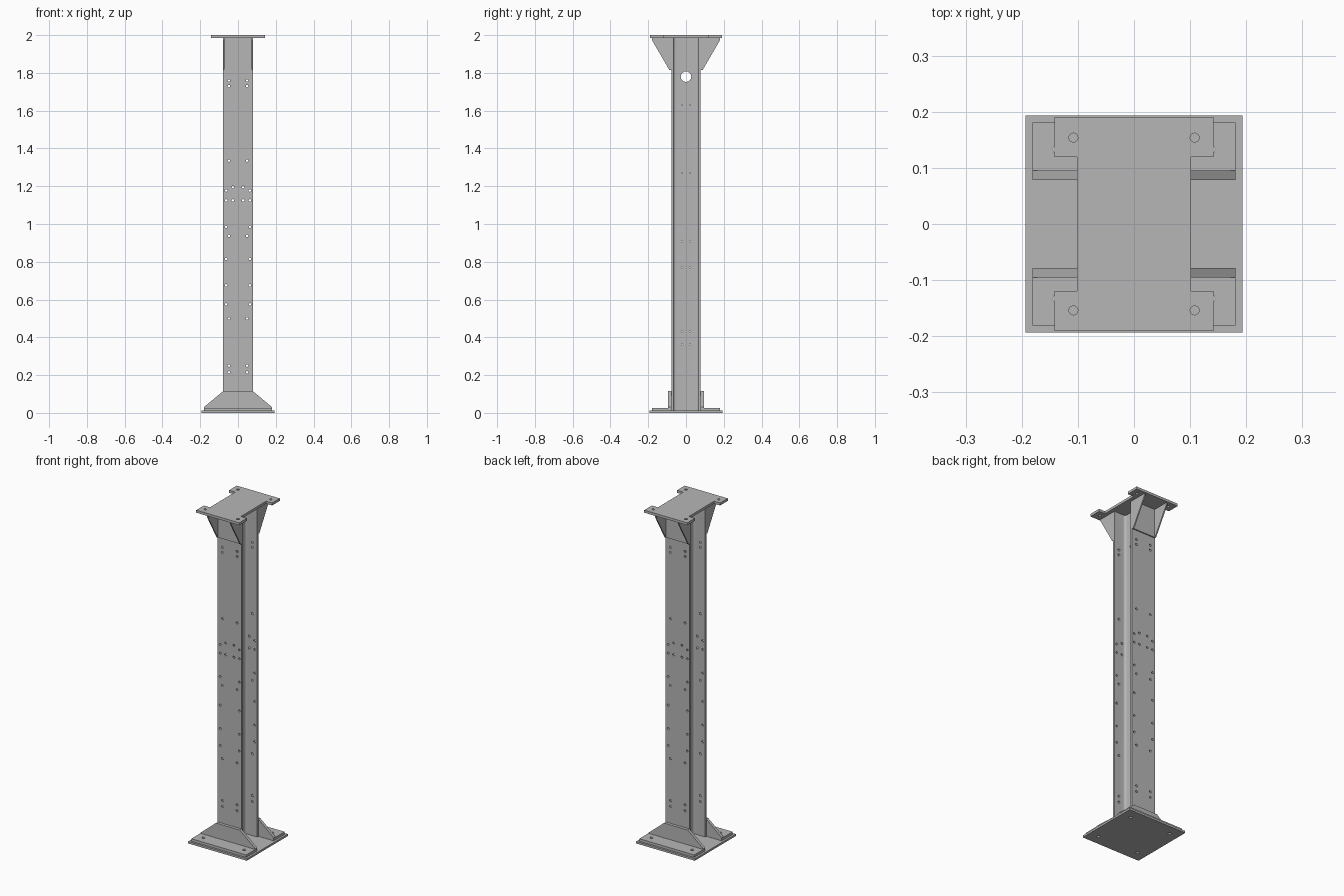
import bpy, bmesh, math
from mathutils import Vector, Matrix

old = bpy.data.objects.get("Cube")
if old:
    bpy.data.objects.remove(old, do_unlink=True)

steel = bpy.data.materials.new("steel grey")
steel.use_nodes = True
grey = (0.47, 0.47, 0.47, 1)
steel.diffuse_color = grey
steel.node_tree.nodes["Principled BSDF"].inputs["Base Color"].default_value = grey


def make_object(name, bm):
    bmesh.ops.recalc_face_normals(bm, faces=bm.faces)
    mesh = bpy.data.meshes.new(name)
    bm.to_mesh(mesh)
    bm.free()
    mesh.materials.append(steel)
    ob = bpy.data.objects.new(name, mesh)
    bpy.context.collection.objects.link(ob)
    return ob


def prism(name, outline, axis, lo, hi):
    """Extrude a 2D outline along an axis between lo and hi."""
    bm = bmesh.new()
    verts = []
    for a, b in outline:
        co = [a, b]
        co.insert("xyz".index(axis), lo)
        verts.append(bm.verts.new(co))
    face = bm.faces.new(verts)
    moved = bmesh.ops.extrude_face_region(bm, geom=[face])["geom"]
    shift = Vector([(hi - lo) * (axis == c) for c in "xyz"])
    bmesh.ops.translate(bm, vec=shift, verts=[v for v in moved if isinstance(v, bmesh.types.BMVert)])
    return make_object(name, bm)


def box(name, x, y, z):
    return prism(name, [(x[0], y[0]), (x[1], y[0]), (x[1], y[1]), (x[0], y[1])], "z", *z)


def drill(ob, holes, axis, length):
    """Cut round holes, each given as (centre, radius), along an axis."""
    turn = {"x": Matrix.Rotation(math.pi / 2, 4, "Y"),
            "y": Matrix.Rotation(math.pi / 2, 4, "X"), "z": Matrix()}[axis]
    bm = bmesh.new()
    for centre, r in holes:
        bmesh.ops.create_cone(bm, cap_ends=True, segments=16, radius1=r, radius2=r,
                              depth=length, matrix=Matrix.Translation(centre) @ turn)
    cutter = make_object("drill_cutter", bm)
    cutter.hide_render = True
    mod = ob.modifiers.new("holes", "BOOLEAN")
    mod.operation, mod.solver, mod.object = "DIFFERENCE", "EXACT", cutter
    bpy.context.view_layer.objects.active = ob
    bpy.ops.object.modifier_apply(modifier=mod.name)
    bpy.data.objects.remove(cutter, do_unlink=True)


def corners(x, y, z, r):
    return [((sx * x, sy * y, z), r) for sx in (-1, 1) for sy in (-1, 1)]


BASE, CAP = 0.012, 1.985          # top of base plate, underside of cap plate
HALF_W, HALF_D = 0.079, 0.078     # column half width and depth
INNER, WEB, ROOT = 0.067, 0.0035, 0.014

# Column: rolled H section with rounded roots between web and flanges
quarter = [(HALF_W, HALF_D), (HALF_W, INNER)]
for i in range(7):
    a = math.pi / 2 * (1 + i / 6)
    quarter.append((WEB + ROOT + ROOT * math.cos(a), INNER - ROOT + ROOT * math.sin(a)))
outline = quarter + [(x, -y) for x, y in reversed(quarter)]
outline += [(-x, -y) for x, y in quarter] + [(-x, y) for x, y in reversed(quarter)]
column = prism("column", outline, "z", BASE, CAP)

# Bolt holes through both flanges, by spacing from the centre line
rows = {0.048: (1.76, 1.73, 1.335, 0.937, 0.5, 0.25, 0.215),
        0.063: (1.177, 1.125, 0.985, 0.815, 0.675, 0.575),
        0.027: (1.195, 1.125)}
drill(column, [((s * x, 0, z), 0.0065) for x, zs in rows.items() for z in zs for s in (-1, 1)], "y", 0.3)

# Small paired holes and one large opening in the web
web_holes = [((0, s * 0.021, z), 0.004) for z in (1.63, 1.27, 0.905, 0.77, 0.433, 0.363) for s in (-1, 1)]
drill(column, web_holes + [((0, 0, 1.78), 0.028)], "x", 0.1)
bpy.ops.object.select_all(action="DESELECT")
column.select_set(True)
bpy.context.view_layer.objects.active = column
bpy.ops.object.shade_smooth_by_angle(angle=math.radians(32))

# Base plate
base = box("base_plate", (-0.193, 0.193), (-0.193, 0.193), (0, BASE))
drill(base, corners(0.135, 0.133, 0, 0.009), "z", 0.1)

# Cap plate with a notch on each side
tab = [(0.142, 0.191), (0.142, 0.119), (0.102, 0.119)]
cap_outline = tab + [(x, -y) for x, y in reversed(tab)]
cap_outline += [(-x, -y) for x, y in tab] + [(-x, y) for x, y in reversed(tab)]
cap = prism("cap_plate", cap_outline, "z", CAP, 2.0)
drill(cap, corners(0.108, 0.154, CAP, 0.008), "z", 0.1)

for side, s in (("front", -1), ("back", 1)):
    # Foot angle: flat leg bolted down, tapered upright leg against the flange
    leg = box(f"{side}_foot_leg", (-0.181, 0.181), sorted((s * 0.094, s * 0.181)), (BASE, 0.027))
    drill(leg, corners(0.135, 0.133, BASE, 0.009), "z", 0.1)
    upright = [(-0.181, BASE), (0.181, BASE), (0.181, 0.03), (0.079, 0.115), (-0.079, 0.115), (-0.181, 0.03)]
    prism(f"{side}_foot_upright", upright, "y", *sorted((s * HALF_D, s * 0.0955)))

    # Cap bracket: back plate with two triangular wings
    box(f"{side}_bracket_back", (-HALF_W, HALF_W), sorted((s * HALF_D, s * 0.085)), (1.815, CAP))
    wing = [(s * HALF_D, 1.815), (s * 0.088, 1.815), (s * 0.18, CAP - 0.012), (s * 0.18, CAP), (s * HALF_D, CAP)]
    for hand, d in (("left", 1), ("right", -1)):
        prism(f"{side}_{hand}_bracket_wing", wing, "x", *sorted((d * 0.072, d * 0.0795)))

■ ■ ■

Required work
Would you copy, unchanged, the stretch of the records above that begins at the line containing "cap_outline += [(-x, -y)" and ends at the line containing "s * 0.0955)))", and only that?

Finished exercise
cap_outline += [(-x, -y) for x, y in tab] + [(-x, y) for x, y in reversed(tab)]
cap = prism("cap_plate", cap_outline, "z", CAP, 2.0)
drill(cap, corners(0.108, 0.154, CAP, 0.008), "z", 0.1)

for side, s in (("front", -1), ("back", 1)):
    # Foot angle: flat leg bolted down, tapered upright leg against the flange
    leg = box(f"{side}_foot_leg", (-0.181, 0.181), sorted((s * 0.094, s * 0.181)), (BASE, 0.027))
    drill(leg, corners(0.135, 0.133, BASE, 0.009), "z", 0.1)
    upright = [(-0.181, BASE), (0.181, BASE), (0.181, 0.03), (0.079, 0.115), (-0.079, 0.115), (-0.181, 0.03)]
    prism(f"{side}_foot_upright", upright, "y", *sorted((s * HALF_D, s * 0.0955)))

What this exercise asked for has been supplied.